Mother jones cover The cost of cleaning up the current mess will be a huge drag on the economy in the near term. But we are, at last, at a turning point; we have a chance to end the socialism for the rich that put us into this hole.

How? By, in effect, reverse engineering the debacle. Rewriting tax laws and financial regulations has been the principal vehicle for turning government into a subsidy system for the deep-pocketed and well motivated. It can work in reverse as well.

President-elect Obama has offered some interesting ideas to make the tax code more fair — but by and large, his proposals amount to tinkering around the edges, not the kind of serious restructuring previous presidents, most notably Reagan, undertook.

Here's another way to go. We can start by eliminating some of the most spectacular tax giveaways and move on to doable, efficient steps toward shoring up our biggest asset — not stocks, bonds, or houses, but people. Best of all, much of this won't cost a penny; in fact, it will raise billions for the big tasks ahead.

He goes on to offer a 14-point plan that's a thought-provoking read.

Buffalo victims of Bernie Madoff

A 162-page list of Bernie Madoff's clients turned victims has been filed in U.S. Bankruptcy Court. Here's a searchable link.

Go to the box labeled "Find" at the top of the document, type in Buffalo, or where ever, and let the games begin.

The News reports today that developer Howard Zemsky heads the list of Madoff's local victims.

No way to eliminate state deficit

My quick take on the $1.6 billion-deficit elimination plan rubber-stamped by the  State Legislature:

Reform-Reschwarm: The deal was hammered out by Three Men In A Room, who then summoned our $200-million-a-year Legislature to ratify the agreement with no meaningful review or debate. Which is, sadly,par for the course.

No structural reform: Spending cuts account for only 23 percent of the package. The balance comes from tax increases and raiding the coffers of state authorities for one-shot infusions of cash. The plan does very little to address the structural problems of the state budget.

UB studentsSUNY students pay the price: The state will lay claim to 90 percent of SUNY tuition hikes that took effect this semester. That means this school year and next, students will kick in $184 million to help run state government, an average of $837 per student.

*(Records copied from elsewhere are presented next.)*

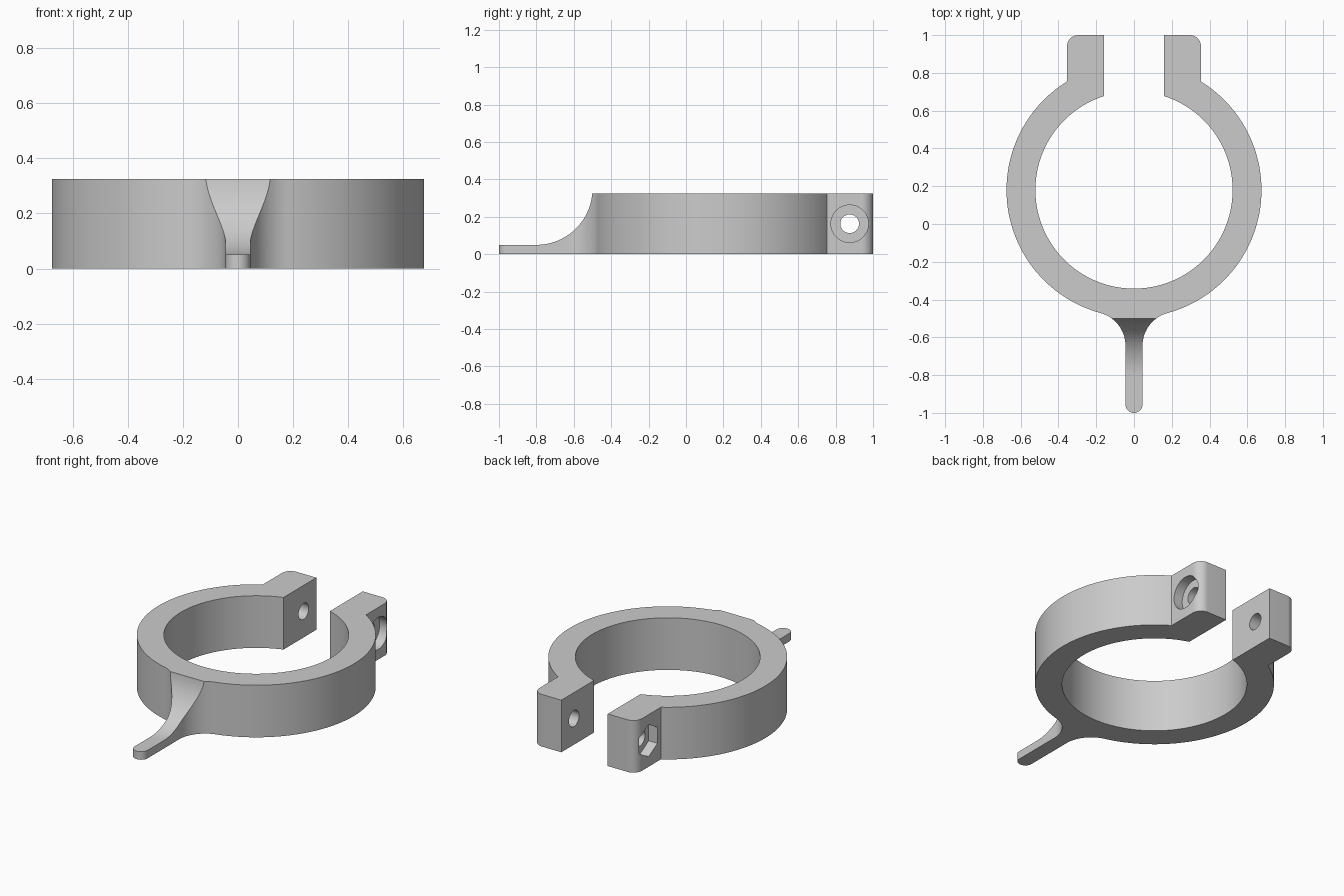
import bpy, bmesh
from math import pi, sin, cos, sqrt, asin, atan2
from mathutils import Matrix, Vector

old = bpy.data.objects.get("Cube")
if old:
    bpy.data.objects.remove(old, do_unlink=True)

HEIGHT = 0.325
CY, R_OUT, R_IN = 0.18, 0.675, 0.522      # ring centre and radii
GAP, LUG, LUG_R = 0.16, 0.355, 0.06       # lug inner face, outer face, corner radius
ARM, FILLET = 0.045, 0.18                 # arm half width and root fillet
BOLT_Y, BOLT_Z = 0.875, 0.163

grey = bpy.data.materials.new("plain grey")
grey.use_nodes = True
grey.diffuse_color = (0.6, 0.6, 0.6, 1)
grey.node_tree.nodes["Principled BSDF"].inputs["Base Color"].default_value = (0.6, 0.6, 0.6, 1)


def arc(cx, cy, r, a0, a1, n):
    return [(cx + r * cos(a0 + (a1 - a0) * i / n), cy + r * sin(a0 + (a1 - a0) * i / n))
            for i in range(n + 1)]


def prism(name, outline, depth, matrix=Matrix()):
    """Extrude a 2D outline by depth along its local z, then place it."""
    bm = bmesh.new()
    face = bm.faces.new([bm.verts.new((x, y, 0)) for x, y in outline])
    up = bmesh.ops.extrude_face_region(bm, geom=[face])["geom"]
    bmesh.ops.translate(bm, verts=[v for v in up if isinstance(v, bmesh.types.BMVert)],
                        vec=(0, 0, depth))
    bmesh.ops.recalc_face_normals(bm, faces=bm.faces)
    bm.transform(matrix)
    mesh = bpy.data.meshes.new(name)
    bm.to_mesh(mesh)
    bm.free()
    mesh.materials.append(grey)
    obj = bpy.data.objects.new(name, mesh)
    bpy.context.collection.objects.link(obj)
    return obj


# Half outline in plan, from the arm tip round to the inside of the ring
fx = ARM + FILLET
fy = CY - sqrt((R_OUT + FILLET) ** 2 - fx ** 2)
to_ring = atan2(CY - fy, -fx)
half = arc(0, -1 + ARM, ARM, -pi / 2, 0, 10)
half += arc(fx, fy, FILLET, pi, to_ring, 20)
half += arc(0, CY, R_OUT, to_ring - pi, pi / 2 - asin(LUG / R_OUT), 72)[1:]
half += arc(LUG - LUG_R, 1 - LUG_R, LUG_R, 0, pi / 2, 10)
half += [(GAP, 1.0)]
half += arc(0, CY, R_IN, pi / 2 - asin(GAP / R_IN), -pi / 2, 72)

# The left half runs back from the inside of the ring to the tip.
# The ring is closed at the front, so each half is its own loop before joining.
bm = bmesh.new()
for side in (1, -1):
    face = bm.faces.new([bm.verts.new((side * x, y, 0)) for x, y in half])
bmesh.ops.remove_doubles(bm, verts=bm.verts, dist=1e-5)
up = bmesh.ops.extrude_face_region(bm, geom=bm.faces[:])["geom"]
bmesh.ops.translate(bm, verts=[v for v in up if isinstance(v, bmesh.types.BMVert)],
                    vec=(0, 0, HEIGHT))
bmesh.ops.recalc_face_normals(bm, faces=bm.faces)
mesh = bpy.data.meshes.new("clamp_ring")
bm.to_mesh(mesh)
bm.free()
mesh.materials.append(grey)
clamp = bpy.data.objects.new("clamp_ring", mesh)
bpy.context.collection.objects.link(clamp)

# Cutters: local x -> y, local y -> z, local z -> x
def across(x, y=0.0, z=0.0):
    return Matrix(((0, 0, 1, x), (1, 0, 0, y), (0, 1, 0, z), (0, 0, 0, 1)))


scoop = [(-1.2, 0.05)] + arc(-0.8, 0.35, 0.3, -pi / 2, 0, 28) + [(-0.5, 0.5), (-1.2, 0.5)]
bore = arc(0, 0, 0.05, 0, 2 * pi, 32)[:-1]
head = arc(0, 0, 0.1, 0, 2 * pi, 48)[:-1]
hexagon = arc(0, 0, 0.1, pi / 6, pi / 6 + 2 * pi, 6)[:-1]
POCKET = 0.06
cutters = [
    prism("arm_scoop_cutter", scoop, 0.6, across(-0.3)),
    prism("bolt_hole_cutter", bore, 1.0, across(-0.5, BOLT_Y, BOLT_Z)),
    prism("bolt_head_cutter", head, 0.3, across(LUG - POCKET, BOLT_Y, BOLT_Z)),
    prism("nut_pocket_cutter", hexagon, 0.3, across(-LUG + POCKET - 0.3, BOLT_Y, BOLT_Z)),
]

# Cut, bake the result and drop the cutters
for c in cutters:
    c.hide_render = True
    mod = clamp.modifiers.new(c.name, "BOOLEAN")
    mod.operation, mod.solver, mod.object = "DIFFERENCE", "EXACT", c
bpy.context.view_layer.update()
baked = bpy.data.meshes.new_from_object(
    clamp.evaluated_get(bpy.context.evaluated_depsgraph_get()))
clamp.modifiers.clear()
clamp.data = baked
for c in cutters:
    bpy.data.objects.remove(c, do_unlink=True)

bpy.ops.object.select_all(action="DESELECT")
clamp.select_set(True)
bpy.context.view_layer.objects.active = clamp
bpy.ops.object.shade_smooth_by_angle(angle=0.5)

The SUNY schools in Western New York -- UB, Buff State, Fredonia, Geneseo and Alfred -- account for a quarter of enrollment statewide. That means our students are being forced to pitch in some $46 million, for which they'll get nothing in return, save for pride in knowing state employees enjoy some of the fattest pensions in the nation.

The mother of one-shots: The state is laying claim to a whopping $476 million in New York Power Authority funds. That accounts for almost one-third of the $1.6 billion plan.

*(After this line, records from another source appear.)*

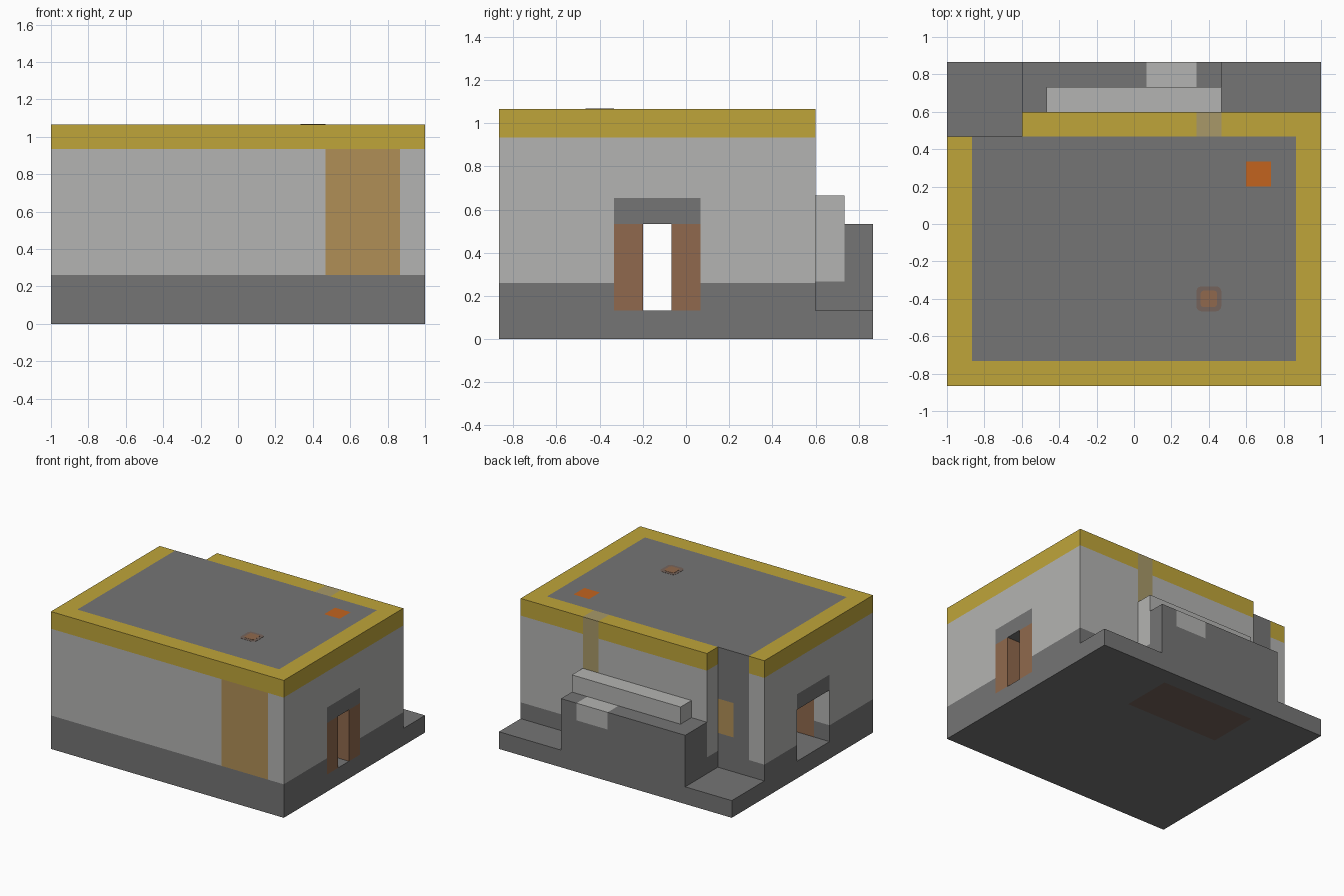
import bpy
import bmesh
from mathutils import Matrix, Vector

if "Cube" in bpy.data.objects:
    bpy.data.objects.remove(bpy.data.objects["Cube"], do_unlink=True)

# Everything is laid out on a 15 x 13 x 8 block grid, then scaled and centred
UNIT = 2 / 15
TO_WORLD = Matrix.Scale(UNIT, 4) @ Matrix.Translation((-7.5, -6.5, 0))

COLOURS = {
    "grey": "757575", "light_grey": "B4B4B2", "gold": "BFA53A", "tan": "B08F56",
    "brown": "90694D", "orange": "C2641F", "muted_gold": "A89968", "dusty_brown": "75645C",
}
NAMES = list(COLOURS)


def linear(v):
    return v / 12.92 if v <= 0.04045 else ((v + 0.055) / 1.055) ** 2.4


def make_material(name, code):
    rgba = [linear(v / 255) for v in bytes.fromhex(code)] + [1]
    mat = bpy.data.materials.new(name)
    mat.use_nodes = True
    mat.diffuse_color = rgba
    mat.node_tree.nodes["Principled BSDF"].inputs["Base Color"].default_value = rgba
    return mat


MATERIALS = [make_material(n, c) for n, c in COLOURS.items()]


def finish(name, bm, paint, cuts=()):
    """Slice faces along the paint lines, colour them by rule and merge again."""
    bmesh.ops.triangulate(bm, faces=bm.faces[:])
    for axis, places in enumerate(cuts):
        normal = Vector([float(axis == i) for i in range(3)])
        for place in places:
            bmesh.ops.bisect_plane(bm, geom=bm.verts[:] + bm.edges[:] + bm.faces[:],
                                   plane_co=normal * place, plane_no=normal, dist=1e-4)
    bmesh.ops.recalc_face_normals(bm, faces=bm.faces[:])
    for f in bm.faces:
        f.material_index = NAMES.index(paint(f.calc_center_median(), f.normal))
    bmesh.ops.dissolve_limit(bm, angle_limit=0.01, verts=bm.verts[:], edges=bm.edges[:],
                             delimit={'MATERIAL'})
    bm.transform(TO_WORLD)
    mesh = bpy.data.meshes.new(name)
    bm.to_mesh(mesh)
    bm.free()
    for mat in MATERIALS:
        mesh.materials.append(mat)
    obj = bpy.data.objects.new(name, mesh)
    bpy.context.collection.objects.link(obj)
    return obj


def box(name, lo, hi, paint, cuts=(), round_corner=0):
    bm = bmesh.new()
    lo, hi = Vector(lo), Vector(hi)
    size = Matrix.Diagonal((hi - lo).to_4d())
    bmesh.ops.create_cube(bm, size=1, matrix=Matrix.Translation((lo + hi) / 2) @ size)
    if round_corner:
        upright = [e for e in bm.edges if abs(e.verts[0].co.z - e.verts[1].co.z) > 1e-4]
        bmesh.ops.bevel(bm, geom=upright, offset=round_corner, segments=3,
                        profile=0.5, affect='EDGES')
    return finish(name, bm, paint, cuts)


def plain(colour):
    return lambda c, n: colour


def bands(z):
    return "grey" if z < 1.95 else "light_grey" if z < 7 else "gold"


# Main hall: arch-shaped profile pulled along x, leaving a passage through it
def paint_hall(c, n):
    if n.z > 0.5:                                   # roof, border and orange hatch
        if 12 < c.x < 13 and 8 < c.y < 9:
            return "orange"
        return "grey" if 1 < c.x < 14 and c.y > 1 else "gold"
    if n.y < -0.5 and c.y < 0.1 and 11 < c.x < 14 and 1.95 < c.z < 7:
        return "tan"                                # front panel
    if n.y > 0.5 and c.y > 9.9 and 1 < c.x < 3:     # bare wall in the corner notch
        return "tan" if c.x > 2 and 3 < c.z < 5 else "grey"
    if abs(n.x) > 0.5 and 4 < c.y < 7 and 4 < c.z < 4.9:
        return "grey"                               # door lintels
    if n.z < -0.5:
        return "grey"
    if 3.9 < c.y < 7.1 and c.z < 4 and c.x > 1 and abs(n.y) > 0.5:
        return "brown"                              # passage walls
    return bands(c.z)


profile = [(0, 1), (4, 1), (4, 4), (7, 4), (7, 1), (10, 1), (10, 8), (0, 8)]
hall = bmesh.new()
end = hall.faces.new([hall.verts.new((0, y, z)) for y, z in profile])
pulled = bmesh.ops.extrude_face_region(hall, geom=[end], use_keep_orig=True)
bmesh.ops.translate(hall, vec=(15, 0, 0),
                    verts=[v for v in pulled["geom"] if isinstance(v, bmesh.types.BMVert)])
finish("main_hall", hall, paint_hall,
       ((1, 2, 3, 11, 12, 13, 14), (1, 4, 7, 8, 9), (1.95, 3, 4, 4.9, 5, 7)))


# Rear wall, set in from the corner notch, with one faded strip
def paint_rear(c, n):
    if 10 < c.x < 11 and c.z > 5:
        return "muted_gold"
    return bands(c.z)


box("rear_wall", (3, 10, 1), (15, 11, 8), paint_rear, ((10, 11), (), (1.95, 5, 7)))


# Ground slab with a stained rectangle underneath
def paint_slab(c, n):
    stained = n.z < -0.5 and 4 < c.x < 10 and 9 < c.y < 12
    return "dusty_brown" if stained else "grey"


box("ground_slab", (0, 0, 0), (15, 13, 1), paint_slab, ((4, 10), (9, 12), ()))


# Rear platform with a pale worn edge and a pale end
def paint_platform(c, n):
    worn = 8 < c.x < 10 and c.y > 12 and c.z > 3
    pale_end = n.x > 0.5 and c.y < 12 and c.z > 2
    return "light_grey" if worn or pale_end else "grey"


box("rear_platform", (3, 11, 1), (11, 13, 4), paint_platform, ((8, 10), (12,), (2, 3)))
box("rear_ledge", (4, 11, 4), (11, 12, 5), plain("light_grey"))

# Door jambs that narrow the passage at one end
for side, y in (("front", 4), ("rear", 6)):
    box(side + "_door_jamb", (14, y, 1), (15, y + 1, 4), plain("brown"))

# Rounded roof vent: rim and cover
box("roof_vent_rim", (10, 3, 7.9), (11, 4, 8.01), plain("dusty_brown"), round_corner=0.2)
box("roof_vent_cover", (10.17, 3.17, 7.9), (10.83, 3.83, 8.02), plain("brown"),
    round_corner=0.12)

Some $261 million of it comes from the authority's cash reserves, money generated by operating profits at the authority's power plants. Of course, most of the profits -- nearly two-thirds last year -- were generated at the hydropower plant in Lewiston and should have stayed in WNY before it ever made its way to NYPA's coffers.

The balance of the money the state has siphoned off to fund the deficit-elimination bill -- $215 million -- had been reserved to pay the federal government to take radioactive waste off its hands from two nuclear power plants it sold about a decade ago. The state has agreed to return the money if and when the feds finally take the radioactive waste off NYPA's hands.  

Legislature holds itself harmless: There are no cuts in the operating budget of the Senate and Assembly. Pain and suffering is for others, I guess.

Who voted for this: The vote went almost entirely along party lines. The Democrats in the local delegation who voted "yes" include Schimminger, Hoyt, DelMonte, Gabryszak, Parment and Peoples (Schroeder was excused from the vote) in the Assembly and Stachowski and Thompson in the Senate.

No Republicans from the local delegation voted "yes" and GOP lawmakers are hootin' and hollerin' about the deal. But rest assured, if it had been Dean Skelos, not Malcom Smith, who had cut the deal, most of them would have fallen in line.

Here's the complete tally for the Senate and Assembly.

If all this doesn't depress you enough, there are more details in this press release from the governor's office.

« Older Entries Newer Entries »